[Start of Attachment]

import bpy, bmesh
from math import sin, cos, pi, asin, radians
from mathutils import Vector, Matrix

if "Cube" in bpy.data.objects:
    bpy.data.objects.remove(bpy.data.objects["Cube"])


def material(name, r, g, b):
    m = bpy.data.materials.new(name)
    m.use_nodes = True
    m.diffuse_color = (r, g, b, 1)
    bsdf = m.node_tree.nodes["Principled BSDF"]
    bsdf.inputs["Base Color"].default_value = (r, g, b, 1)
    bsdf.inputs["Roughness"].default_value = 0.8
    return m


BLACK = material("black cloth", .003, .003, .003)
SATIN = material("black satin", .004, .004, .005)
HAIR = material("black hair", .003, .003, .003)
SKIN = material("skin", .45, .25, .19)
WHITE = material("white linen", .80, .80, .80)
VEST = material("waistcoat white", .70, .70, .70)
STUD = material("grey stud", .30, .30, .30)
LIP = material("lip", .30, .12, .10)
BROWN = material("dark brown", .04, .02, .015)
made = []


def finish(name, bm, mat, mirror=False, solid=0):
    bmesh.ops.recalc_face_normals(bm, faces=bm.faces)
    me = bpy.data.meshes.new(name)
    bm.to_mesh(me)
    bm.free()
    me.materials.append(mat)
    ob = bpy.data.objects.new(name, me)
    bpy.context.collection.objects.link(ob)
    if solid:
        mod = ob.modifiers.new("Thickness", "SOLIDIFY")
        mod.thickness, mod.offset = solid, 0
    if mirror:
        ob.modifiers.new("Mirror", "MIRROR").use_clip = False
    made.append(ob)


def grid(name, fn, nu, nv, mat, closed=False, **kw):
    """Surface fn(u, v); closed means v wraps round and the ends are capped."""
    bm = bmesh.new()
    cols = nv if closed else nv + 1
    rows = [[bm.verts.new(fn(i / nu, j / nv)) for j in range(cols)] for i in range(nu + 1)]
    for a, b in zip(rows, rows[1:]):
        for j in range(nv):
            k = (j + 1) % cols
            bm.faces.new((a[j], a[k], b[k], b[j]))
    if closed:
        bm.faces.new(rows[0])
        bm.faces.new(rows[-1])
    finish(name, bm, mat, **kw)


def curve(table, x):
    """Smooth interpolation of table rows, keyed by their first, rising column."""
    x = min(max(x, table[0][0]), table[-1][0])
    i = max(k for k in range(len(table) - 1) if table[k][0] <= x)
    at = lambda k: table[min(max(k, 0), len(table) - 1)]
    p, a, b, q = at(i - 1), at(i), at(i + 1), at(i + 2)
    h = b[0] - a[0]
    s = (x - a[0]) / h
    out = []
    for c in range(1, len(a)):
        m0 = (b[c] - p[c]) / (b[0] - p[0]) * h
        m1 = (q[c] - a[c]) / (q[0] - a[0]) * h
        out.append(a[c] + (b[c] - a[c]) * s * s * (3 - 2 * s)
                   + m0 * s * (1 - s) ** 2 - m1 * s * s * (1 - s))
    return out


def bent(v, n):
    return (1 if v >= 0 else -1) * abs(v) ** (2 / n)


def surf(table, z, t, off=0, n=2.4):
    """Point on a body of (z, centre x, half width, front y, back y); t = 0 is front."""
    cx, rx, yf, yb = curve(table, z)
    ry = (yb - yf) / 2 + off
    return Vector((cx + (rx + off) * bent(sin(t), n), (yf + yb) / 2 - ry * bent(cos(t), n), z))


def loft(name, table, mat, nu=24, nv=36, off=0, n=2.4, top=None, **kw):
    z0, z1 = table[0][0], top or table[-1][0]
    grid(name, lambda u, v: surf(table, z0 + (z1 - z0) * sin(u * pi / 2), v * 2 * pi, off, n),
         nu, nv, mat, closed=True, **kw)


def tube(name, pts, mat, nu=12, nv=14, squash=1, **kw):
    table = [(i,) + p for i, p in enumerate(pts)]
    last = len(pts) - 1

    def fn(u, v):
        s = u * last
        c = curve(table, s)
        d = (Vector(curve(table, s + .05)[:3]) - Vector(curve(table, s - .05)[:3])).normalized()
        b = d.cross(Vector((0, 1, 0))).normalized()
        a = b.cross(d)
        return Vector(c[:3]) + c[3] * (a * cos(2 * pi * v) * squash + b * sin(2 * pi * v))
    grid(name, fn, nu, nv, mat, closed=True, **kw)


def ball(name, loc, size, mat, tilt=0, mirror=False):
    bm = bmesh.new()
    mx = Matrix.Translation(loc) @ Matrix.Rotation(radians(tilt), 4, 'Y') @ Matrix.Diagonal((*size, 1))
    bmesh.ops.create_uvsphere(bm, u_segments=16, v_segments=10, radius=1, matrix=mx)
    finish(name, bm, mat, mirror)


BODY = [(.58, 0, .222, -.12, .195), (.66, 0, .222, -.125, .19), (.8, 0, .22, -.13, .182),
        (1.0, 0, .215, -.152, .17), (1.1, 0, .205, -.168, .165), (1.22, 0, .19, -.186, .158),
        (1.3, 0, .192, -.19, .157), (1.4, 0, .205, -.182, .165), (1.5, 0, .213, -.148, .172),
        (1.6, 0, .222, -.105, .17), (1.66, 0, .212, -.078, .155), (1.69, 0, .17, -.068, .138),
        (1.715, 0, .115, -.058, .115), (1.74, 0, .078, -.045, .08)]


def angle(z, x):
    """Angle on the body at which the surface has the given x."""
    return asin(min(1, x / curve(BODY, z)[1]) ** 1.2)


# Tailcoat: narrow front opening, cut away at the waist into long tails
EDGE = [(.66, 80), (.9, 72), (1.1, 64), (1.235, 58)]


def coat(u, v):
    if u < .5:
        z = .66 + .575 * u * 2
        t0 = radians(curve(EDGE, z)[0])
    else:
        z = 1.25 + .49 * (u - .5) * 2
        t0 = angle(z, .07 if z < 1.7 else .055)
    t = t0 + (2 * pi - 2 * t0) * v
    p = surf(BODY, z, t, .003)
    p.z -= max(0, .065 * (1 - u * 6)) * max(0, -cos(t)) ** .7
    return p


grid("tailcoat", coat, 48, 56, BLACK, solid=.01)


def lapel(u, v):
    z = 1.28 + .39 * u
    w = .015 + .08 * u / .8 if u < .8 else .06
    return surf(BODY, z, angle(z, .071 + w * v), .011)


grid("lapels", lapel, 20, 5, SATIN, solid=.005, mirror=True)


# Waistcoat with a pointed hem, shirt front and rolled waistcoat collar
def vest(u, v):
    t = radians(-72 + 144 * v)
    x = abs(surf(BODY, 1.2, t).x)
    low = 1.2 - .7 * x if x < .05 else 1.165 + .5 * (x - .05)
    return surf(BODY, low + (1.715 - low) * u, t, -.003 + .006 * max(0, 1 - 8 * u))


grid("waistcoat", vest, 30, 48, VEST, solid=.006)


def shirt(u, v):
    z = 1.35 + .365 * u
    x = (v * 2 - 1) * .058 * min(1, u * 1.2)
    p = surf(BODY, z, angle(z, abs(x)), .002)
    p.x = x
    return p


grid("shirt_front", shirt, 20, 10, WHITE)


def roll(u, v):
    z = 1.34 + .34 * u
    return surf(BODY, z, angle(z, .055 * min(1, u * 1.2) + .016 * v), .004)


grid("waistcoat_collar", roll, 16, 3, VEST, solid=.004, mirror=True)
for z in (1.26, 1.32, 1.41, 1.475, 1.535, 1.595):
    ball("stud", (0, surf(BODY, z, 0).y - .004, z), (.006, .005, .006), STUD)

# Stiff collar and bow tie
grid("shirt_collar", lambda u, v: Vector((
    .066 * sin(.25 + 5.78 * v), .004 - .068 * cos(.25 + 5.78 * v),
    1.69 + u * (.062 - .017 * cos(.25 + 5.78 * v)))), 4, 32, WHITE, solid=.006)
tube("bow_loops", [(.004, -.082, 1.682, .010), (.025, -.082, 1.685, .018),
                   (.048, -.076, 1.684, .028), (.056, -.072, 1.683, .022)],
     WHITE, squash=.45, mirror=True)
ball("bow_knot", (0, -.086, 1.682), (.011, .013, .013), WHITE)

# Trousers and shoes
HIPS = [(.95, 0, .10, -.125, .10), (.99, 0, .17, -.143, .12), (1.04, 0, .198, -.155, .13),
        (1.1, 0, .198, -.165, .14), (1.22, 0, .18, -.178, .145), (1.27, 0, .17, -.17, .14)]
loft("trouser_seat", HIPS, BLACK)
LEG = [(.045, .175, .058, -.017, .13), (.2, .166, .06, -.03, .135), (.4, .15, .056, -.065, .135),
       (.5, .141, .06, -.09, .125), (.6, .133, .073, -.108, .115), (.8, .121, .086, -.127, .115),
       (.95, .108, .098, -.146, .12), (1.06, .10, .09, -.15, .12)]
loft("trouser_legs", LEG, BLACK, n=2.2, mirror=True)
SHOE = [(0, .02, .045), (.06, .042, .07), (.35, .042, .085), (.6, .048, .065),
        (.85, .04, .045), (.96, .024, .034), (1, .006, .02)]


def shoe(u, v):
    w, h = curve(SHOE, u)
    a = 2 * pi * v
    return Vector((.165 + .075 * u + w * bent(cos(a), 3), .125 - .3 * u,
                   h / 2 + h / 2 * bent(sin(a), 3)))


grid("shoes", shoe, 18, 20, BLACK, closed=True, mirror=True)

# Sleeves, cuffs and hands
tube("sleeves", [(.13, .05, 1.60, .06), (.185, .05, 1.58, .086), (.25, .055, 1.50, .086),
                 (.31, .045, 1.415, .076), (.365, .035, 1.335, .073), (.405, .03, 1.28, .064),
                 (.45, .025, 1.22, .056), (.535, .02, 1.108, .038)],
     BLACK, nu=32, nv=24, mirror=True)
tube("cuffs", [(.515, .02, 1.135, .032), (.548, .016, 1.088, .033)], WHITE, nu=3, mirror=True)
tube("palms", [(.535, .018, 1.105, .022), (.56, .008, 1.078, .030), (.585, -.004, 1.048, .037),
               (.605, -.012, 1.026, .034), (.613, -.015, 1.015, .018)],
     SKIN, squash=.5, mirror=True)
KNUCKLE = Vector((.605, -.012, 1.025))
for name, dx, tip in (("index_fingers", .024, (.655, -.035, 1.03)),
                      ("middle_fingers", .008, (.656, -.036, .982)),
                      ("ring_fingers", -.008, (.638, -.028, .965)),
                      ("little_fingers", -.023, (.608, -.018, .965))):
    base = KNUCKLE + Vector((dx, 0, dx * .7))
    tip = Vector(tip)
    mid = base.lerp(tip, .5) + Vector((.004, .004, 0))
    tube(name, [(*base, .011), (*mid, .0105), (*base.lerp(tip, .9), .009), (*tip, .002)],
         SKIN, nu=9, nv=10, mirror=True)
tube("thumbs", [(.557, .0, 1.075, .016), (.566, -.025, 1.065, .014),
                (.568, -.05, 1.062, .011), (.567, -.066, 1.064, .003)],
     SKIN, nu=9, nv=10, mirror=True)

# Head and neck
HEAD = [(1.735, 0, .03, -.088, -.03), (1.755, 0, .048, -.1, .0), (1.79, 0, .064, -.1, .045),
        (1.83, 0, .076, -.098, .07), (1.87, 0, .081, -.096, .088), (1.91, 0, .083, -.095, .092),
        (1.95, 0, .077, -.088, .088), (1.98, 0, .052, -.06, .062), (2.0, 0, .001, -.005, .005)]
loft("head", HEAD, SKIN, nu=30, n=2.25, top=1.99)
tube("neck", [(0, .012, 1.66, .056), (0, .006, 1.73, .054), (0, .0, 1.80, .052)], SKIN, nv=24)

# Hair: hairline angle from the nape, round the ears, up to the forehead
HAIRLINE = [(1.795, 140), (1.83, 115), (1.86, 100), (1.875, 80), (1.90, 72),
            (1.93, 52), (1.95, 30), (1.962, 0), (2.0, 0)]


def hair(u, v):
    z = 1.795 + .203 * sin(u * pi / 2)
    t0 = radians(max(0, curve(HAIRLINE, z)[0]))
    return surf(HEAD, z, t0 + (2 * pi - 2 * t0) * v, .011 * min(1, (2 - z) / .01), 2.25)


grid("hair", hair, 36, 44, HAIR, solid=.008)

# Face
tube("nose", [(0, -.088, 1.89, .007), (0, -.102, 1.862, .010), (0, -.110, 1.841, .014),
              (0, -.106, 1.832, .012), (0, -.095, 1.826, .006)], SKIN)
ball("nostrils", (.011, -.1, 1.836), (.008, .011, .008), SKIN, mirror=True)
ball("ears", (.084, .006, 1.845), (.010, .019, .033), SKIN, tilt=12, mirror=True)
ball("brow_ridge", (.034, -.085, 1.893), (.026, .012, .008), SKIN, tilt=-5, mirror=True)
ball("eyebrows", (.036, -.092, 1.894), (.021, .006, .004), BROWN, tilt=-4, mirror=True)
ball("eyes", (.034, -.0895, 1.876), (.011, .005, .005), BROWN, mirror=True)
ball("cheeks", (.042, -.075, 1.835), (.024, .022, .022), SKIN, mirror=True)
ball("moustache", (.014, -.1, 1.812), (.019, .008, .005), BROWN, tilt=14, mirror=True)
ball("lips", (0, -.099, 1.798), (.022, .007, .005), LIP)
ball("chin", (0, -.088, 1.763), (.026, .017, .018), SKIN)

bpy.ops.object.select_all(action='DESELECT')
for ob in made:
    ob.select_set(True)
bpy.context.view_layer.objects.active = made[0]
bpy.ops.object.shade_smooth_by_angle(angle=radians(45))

[End of Attachment]

### Task details
From the entries above, copy every line containing the word "curve".

### Your solution
def curve(table, x):
    cx, rx, yf, yb = curve(table, z)
        c = curve(table, s)
        d = (Vector(curve(table, s + .05)[:3]) - Vector(curve(table, s - .05)[:3])).normalized()
    return asin(min(1, x / curve(BODY, z)[1]) ** 1.2)
        t0 = radians(curve(EDGE, z)[0])
    w, h = curve(SHOE, u)
    t0 = radians(max(0, curve(HAIRLINE, z)[0]))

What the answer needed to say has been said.